» Work instructions
In the entries that follow, how many lines hold the string "geometry"? Give only that number.

» Recorded data
----------------------------------------

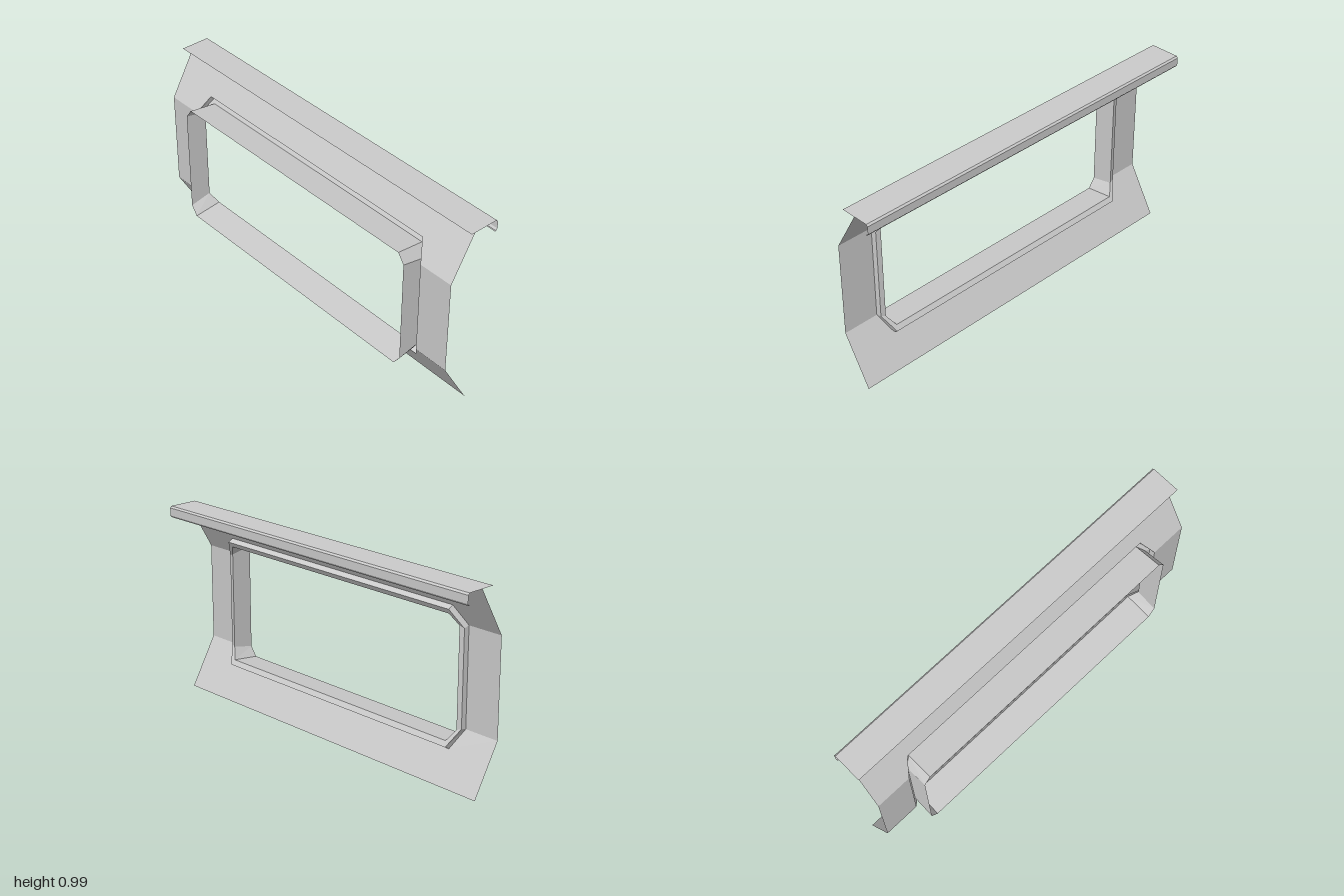
import * as THREE from 'three';

const MID_Y = 0.4965;  // height of the horizontal symmetry line
const MID_Z = -0.006;  // middle of the panel along its length

const material = new THREE.MeshStandardMaterial({
  color: 0xcccccc, flatShading: true, side: THREE.DoubleSide,
});

// Eight-point ring, mirrored up/down and front/back.
// side: [half z, half y, x] at the pillar bend; end: the same at the sloped top and bottom.
function ring(side, end) {
  const at = ([z, y, x], sz, sy) => new THREE.Vector3(x, MID_Y + sy * y, MID_Z + sz * z);
  return [
    at(side, 1, -1), at(side, 1, 1), at(end, 1, 1), at(end, -1, 1),
    at(side, -1, 1), at(side, -1, -1), at(end, -1, -1), at(end, 1, -1),
  ];
}

// Flat-shaded sheet through consecutive loops of points.
function sheet(name, loops, closed = true) {
  const points = [];
  for (let k = 0; k < loops.length - 1; k++) {
    const a = loops[k], b = loops[k + 1], n = a.length;
    for (let i = 0; i < (closed ? n : n - 1); i++) {
      const j = (i + 1) % n;
      points.push(a[i], b[i], b[j], a[i], b[j], a[j]);
    }
  }
  const geometry = new THREE.BufferGeometry().setFromPoints(points);
  geometry.computeVertexNormals();
  const mesh = new THREE.Mesh(geometry, material);
  mesh.name = name;
  return mesh;
}

export function createModel() {
  const model = new THREE.Group();
  model.name = 'windowPanel';

  const panelEdge = ring([0.983, 0.2485, -0.082], [0.983, 0.4965, 0.061]);
  const opening = ring([0.795, 0.2485, -0.082], [0.745, 0.3445, -0.0265]);
  const trimOuter = ring([0.795, 0.2405, -0.052], [0.745, 0.3295, -0.0005]);
  const trimInner = ring([0.77, 0.25, -0.047], [0.733, 0.304, -0.0155]);
  const linerBack = ring([0.77, 0.2735, -0.162], [0.735, 0.3225, -0.162]);

  // Bent wall panel, raised window trim, and the deep liner behind it
  model.add(sheet('panel', [panelEdge, opening]));
  model.add(sheet('windowTrim', [opening, trimOuter, trimInner]));
  model.add(sheet('windowLiner', [trimInner, linerBack]));

  // Flat top rail with a folded front lip
  const profile = [[0, 0.993], [0.152, 0.993], [0.16, 0.984], [0.16, 0.945], [0.153, 0.935], [0.146, 0.935]];
  const railEnd = (z) => profile.map(([x, y]) => new THREE.Vector3(x, y, z));
  model.add(sheet('topRail', [railEnd(-1), railEnd(1)], false));

  return model;
}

----------------------------------------

» Reply
3